If we had more involvement by different institutions coming in to help with available resources, Rwanda could do more, much more, and benefit much more, but so would other countries, if such partnerships and support were provided.
JOHN LIU
What the Rwandans recognized is that the marshlands are far more valuable as a natural system, providing water for energy, than as farmland. This principle is the same for the remaining hillsides and ravines.
JOHN LIU
What we're seeing here is very interesting, because it's a line between human activity and natural systems. In the human activity, we've been able to value the productivity from agriculture and give it a monetary value. But in the natural systems, we haven't been able to value the trees, the biodiversity, and the water that's absorbed into the biomass and into the soils. And there's another vital service that trees and plants provide: photosynthesis. Vegetation reduces the greenhouse effect by taking carbon dioxide out of the atmosphere.

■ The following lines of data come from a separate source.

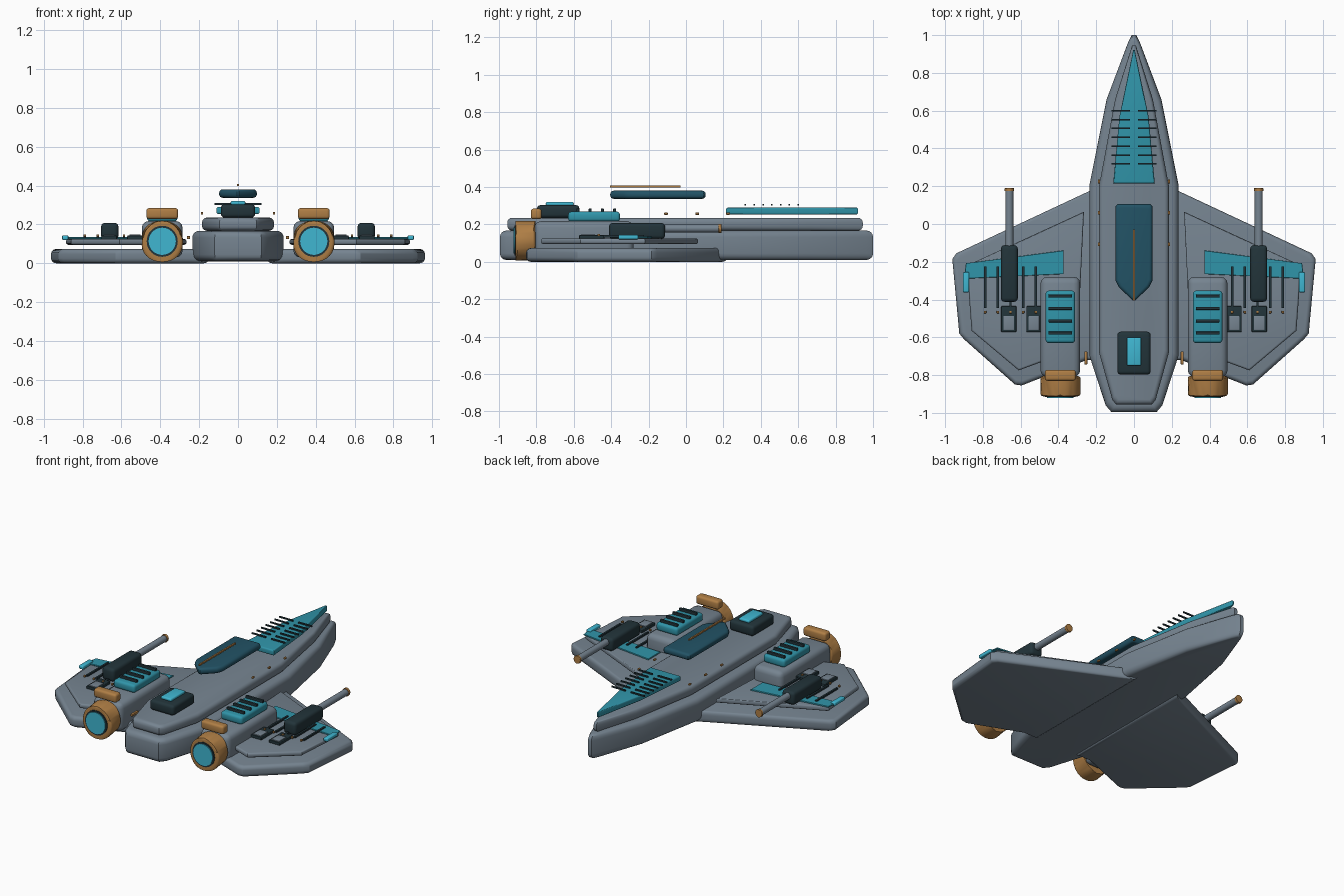
import bpy, bmesh, math
from mathutils import Matrix

cube = bpy.data.objects.get("Cube")
if cube:
    bpy.data.objects.remove(cube)


def material(name, rgb):
    m = bpy.data.materials.new(name)
    m.use_nodes = True
    m.diffuse_color = (*rgb, 1)
    bsdf = next(n for n in m.node_tree.nodes if n.type == 'BSDF_PRINCIPLED')
    bsdf.inputs["Base Color"].default_value = (*rgb, 1)
    return m


GREY = material("hull grey", (.18, .23, .28))
TEAL = material("teal panel", (.03, .3, .4))
GLOW = material("bright teal", (.05, .47, .64))
DARK = material("dark metal", (.016, .034, .042))
GLASS = material("canopy blue", (.016, .085, .13))
GOLD = material("bronze", (.43, .21, .06))


def finish(name, bm, mat):
    bmesh.ops.recalc_face_normals(bm, faces=bm.faces)
    mesh = bpy.data.meshes.new(name)
    bm.to_mesh(mesh)
    bm.free()
    mesh.materials.append(mat)
    mesh.shade_smooth()
    mesh.set_sharp_from_angle(angle=math.radians(32))
    ob = bpy.data.objects.new(name, mesh)
    bpy.context.collection.objects.link(ob)
    return ob


def box(name, x, y, z, mat, r=0.0):
    """Box from (min, max) ranges, with rounded edges."""
    bm = bmesh.new()
    bmesh.ops.create_cube(bm, size=1)
    for v in bm.verts:
        v.co = [lo + (c + .5) * (hi - lo) for c, (lo, hi) in zip(v.co, (x, y, z))]
    if r:
        bmesh.ops.bevel(bm, geom=bm.edges[:], offset=r, segments=3, profile=.5,
                        affect='EDGES', clamp_overlap=True)
    return finish(name, bm, mat)


def slab(name, outline, z0, z1, r, mat, steps=4):
    """Flat outline raised between two heights, with rolled rims."""
    xs, ys = zip(*outline)
    cx, cy = (min(xs) + max(xs)) / 2, (min(ys) + max(ys)) / 2
    hx, hy = max(xs) - cx, max(ys) - cy
    arc = [math.pi / 2 * i / steps for i in range(steps + 1)]
    rims = [(r * (1 - math.sin(a)), z0 + r * (1 - math.cos(a))) for a in arc]
    rims += [(d, z0 + z1 - z) for d, z in reversed(rims)]
    bm = bmesh.new()
    rings = [[bm.verts.new((cx + (x - cx) * (1 - d / hx), cy + (y - cy) * (1 - d / hy), z))
              for x, y in outline] for d, z in rims]
    n = len(outline)
    for a, b in zip(rings, rings[1:]):
        for i in range(n):
            j = (i + 1) % n
            bm.faces.new((a[i], a[j], b[j], b[i]))
    bm.faces.new(rings[0])
    bm.faces.new(rings[-1])
    return finish(name, bm, mat)


def tube(name, x, z, y0, y1, radius, mat, r=0.0, sides=32):
    """Cylinder lying along y."""
    bm = bmesh.new()
    bmesh.ops.create_cone(bm, cap_ends=True, segments=sides, radius1=radius,
                          radius2=radius, depth=y1 - y0)
    bm.transform(Matrix.Translation((x, (y0 + y1) / 2, z)) @ Matrix.Rotation(math.pi / 2, 4, 'X'))
    if r:
        rim = [e for e in bm.edges if abs(e.verts[0].co.y - e.verts[1].co.y) < 1e-4]
        bmesh.ops.bevel(bm, geom=rim, offset=r, segments=3, profile=.5, affect='EDGES')
    return finish(name, bm, mat)


def around(c, half):
    return (c - half, c + half)


def both(half):
    """Closed outline from its right half."""
    return half + [(-x, y) for x, y in reversed(half) if abs(x) > 1e-5]


# Fuselage
slab("lower_hull", both([(.012, 1), (.03, .965), (.145, .66), (.235, .21), (.235, -.7),
                         (.15, -.96), (.12, -.995)]), .01, .167, .035, GREY)
slab("upper_deck", both([(.01, .945), (.1, .66), (.185, .2), (.185, -.68),
                         (.115, -.93), (.095, -.955)]), .167, .235, .025, GREY)

# Nose panel with ribs
slab("nose_panel", both([(.004, .92), (.077, .57), (.11, .215)]), .253, .29, .01, TEAL)
for s in (1, -1):
    for i in range(7):
        box("nose_rib", around(s * .07, .05), around(.318 + i * .047, .004), (.3, .309), DARK)

# Canopy and its spine
slab("canopy", both([(.088, .105), (.097, .095), (.097, -.3), (.08, -.335), (.006, -.405)]),
     .337, .38, .018, GLASS)
box("canopy_spine", around(0, .005), (-.405, -.03), (.397, .407), GOLD)

# Rear dorsal unit
box("dorsal_housing", around(0, .088), (-.797, -.57), (.235, .303), DARK, .018)
box("dorsal_light", around(0, .038), (-.75, -.6), (.3, .32), GLOW, .008)

for s in (1, -1):
    def flip(points):
        return [(s * x, y) for x, y in points]

    # Wing and raised wing panel
    slab("wing", flip([(.15, .22), (.235, .175), (.94, -.155), (.962, -.185), (.925, -.58), (.9, -.61),
                       (.63, -.85), (.595, -.855), (.25, -.72), (.15, -.72)]), 0, .073, .025, GREY)
    slab("wing_panel", flip([(.265, .065), (.885, -.22), (.86, -.565), (.61, -.775),
                             (.3, -.66)]), .095, .125, .012, GREY)
    slab("wing_stripe", flip([(.372, -.14), (.89, -.208), (.9, -.29), (.372, -.265)]),
         .126, .134, .002, TEAL, 1)
    box("wing_tip_light", around(s * .889, .016), (-.362, -.255), (.12, .143), GLOW, .006)

    # Wing conduits with bronze ends
    for i in range(5):
        x = s * (.52 + i * .067)
        box("wing_conduit", around(x, .006), (-.445, -.225), (.131, .142), DARK)
        box("conduit_end", around(x, .006), (-.473, -.46), (.137, .149), GOLD, .002)

    # Wing hatches
    for x in (.53, .663):
        box("hatch_frame", around(s * x, .04), (-.572, -.435), (.122, .142), DARK, .004)
        box("hatch_cover", around(s * x, .029), (-.562, -.487), (.13, .147), GREY, .003)

    # Wing cannon
    box("cannon_body", around(s * .66, .045), (-.412, -.112), (.122, .208), DARK, .02)
    tube("cannon_barrel", s * .66, .178, -.13, .18, .021, GREY)
    tube("cannon_muzzle", s * .66, .178, .174, .19, .025, GOLD, .003)

    # Engine pod, grille and nozzle
    ex = s * .39
    box("engine_pod", around(ex, .105), (-.81, -.28), (.03, .217), GREY, .035)
    box("engine_grille", around(ex, .078), (-.63, -.353), (.215, .268), TEAL, .016)
    for i in range(4):
        box("grille_slat", around(ex, .063), around(-.578 + i * .0655, .008), (.266, .284), DARK, .003)
    tube("nozzle_ring", ex, .113, -.912, -.805, .106, GOLD, .014)
    tube("nozzle_liner", ex, .113, -.917, -.9, .08, DARK)
    tube("nozzle_glow", ex, .113, -.922, -.9, .07, GLOW)
    box("engine_cap", around(ex, .082), (-.83, -.772), (.228, .284), GOLD, .014)

    # Small bronze fittings
    for y in (.225, .06, -.107):
        box("deck_stud", around(s * .185, .006), around(y, .01), (.251, .263), GOLD, .003)
    box("pod_coupling", around(s * .255, .008), (-.743, -.675), (.125, .14), GOLD, .003)
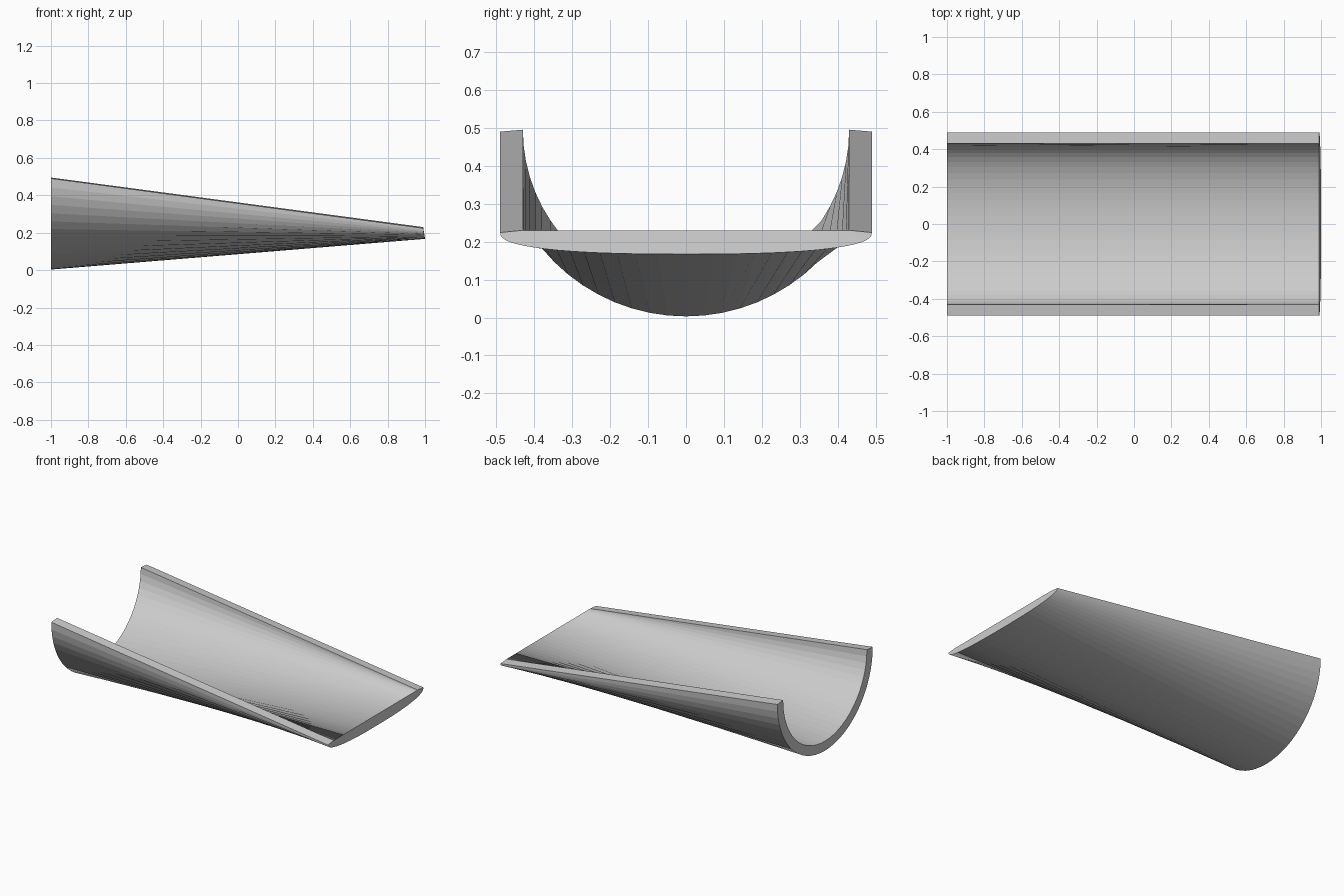
import bpy
import bmesh
from math import sin, cos, pi

cube = bpy.data.objects.get("Cube")
if cube:
    bpy.data.objects.remove(cube, do_unlink=True)

grey = bpy.data.materials.new("light grey")
grey.use_nodes = True
colour = (0.6, 0.6, 0.6, 1)
grey.diffuse_color = colour
grey.node_tree.nodes["Principled BSDF"].inputs["Base Color"].default_value = colour

STEPS = 32
OUTER, INNER = 0.49, 0.43


def bowed(value, power=0.8):
    """Full, flattened oval used for the underside of the thin end."""
    return abs(value) ** power * (1 if value >= 0 else -1)


bm = bmesh.new()
rows = []
for i in range(STEPS + 1):
    c, s = cos(pi * i / STEPS), max(sin(pi * i / STEPS), 0)
    rows.append([bm.verts.new(p) for p in (
        (-1, OUTER * c, 0.49 - 0.487 * s),                           # open end, outside
        (-1, INNER * c, 0.495 - INNER * s),                          # open end, inside
        (0.99, INNER * c, 0.23),                                     # thin end, top
        (0.99 + 0.01 * s, OUTER * bowed(c), 0.224 - 0.057 * bowed(s)),  # thin end, bottom
    )])

# Outside, inside and both end walls run between neighbouring rows
for a, b in zip(rows, rows[1:]):
    for j in range(4):
        k = (j + 1) % 4
        bm.faces.new((a[j], a[k], b[k], b[j]))

# Sloping rims
bm.faces.new(rows[0])
bm.faces.new(rows[-1])
bmesh.ops.recalc_face_normals(bm, faces=bm.faces)

mesh = bpy.data.meshes.new("trough")
bm.to_mesh(mesh)
bm.free()
mesh.materials.append(grey)
trough = bpy.data.objects.new("trough", mesh)
bpy.context.collection.objects.link(trough)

PROFESSOR LEGESSE NAGASH
Climate change is better withstood with trees. Humans, no matter how intelligent we are, no matter how capable we are with all our technologies, we are helpless in the face of climate change. We have not yet properly understood the miracles performed by trees.
JOHN LIU
A measure of what restoring nature can do has been shown here on China's Loess Plateau, where farmers have continued to prosper despite the worst drought in decades. Since the beginning of the project, the soil that nurtures their crops has been accumulating organic material from plants and animals. This holds the moisture and contains carbon.
JOHN LIU
What's interesting about this is all these root materials, all this other stuff, this is organic material and this organic material is mixing together with the Loess, the geologic soils here, and it's making a living soil. This is where the moisture resides. Yesterday it rained and there's still moisture in this soil. This is where the nutrients are recycled so that each generation of life emerges here, and this is where the carbon is. What's interesting about this is that they made this field, this is new, and so they're helping to sequester carbon.
JOHN LIU
Living soils like this retain, on average, three times more carbon than the foliage above the ground. If we were to restore the vast areas of the planet where we humans have degraded the soils, just think what an impact we would have in taking carbon out of the atmosphere. As much as a quarter of the world's land mass has been degraded and much could be rehabilitated in the way we have seen on the Loess Plateau. And we've only just begun to recognize the real value of natural capital. Surely, investing in the recovery of damaged environments is a cost-effective way of solving many of the problems we face today.
ACHIM STEINER [Executive Director, United Nations Environment Program]
Why do we not invest an equal amount, if not more, into a shovel-ready technology, so to speak, which is nature's way of sequestering and storing carbon. It is actually by investing in our ecological infrastructure and ecosystems and expanding the ability of nature to sequester and store carbon that we have the greatest opportunity to do something. And the wonderful thing is, it's not only carbon sequestration, we're also faced with loss of ecosystems that will affect our food security, our water security, we're losing species on an unprecedented rate. So maintaining, restoring, protecting, expanding natural ecosystems has multiple benefits. Immediate in terms of climate change, but also fundamental to the future of many of the services that we simply take for granted from nature.
JOHN LIU
My hope is that the developed countries, those most responsible for climate change, will recognize the enormous potential of restoration.
JOHN LIU
What we've seen in China, in Africa, and around the world, is that it's possible to rehabilitate large scale damaged ecosystems. If we can transfer the capital, the technology, and empower the local people to restore their own environment, it'll have enormous benefits. Restoration can sequester carbon, reduce biodiversity loss, mitigate against flooding, drought and famine. It can ensure food security for people who are now chronically hungry. Why don't we do this on a global scale?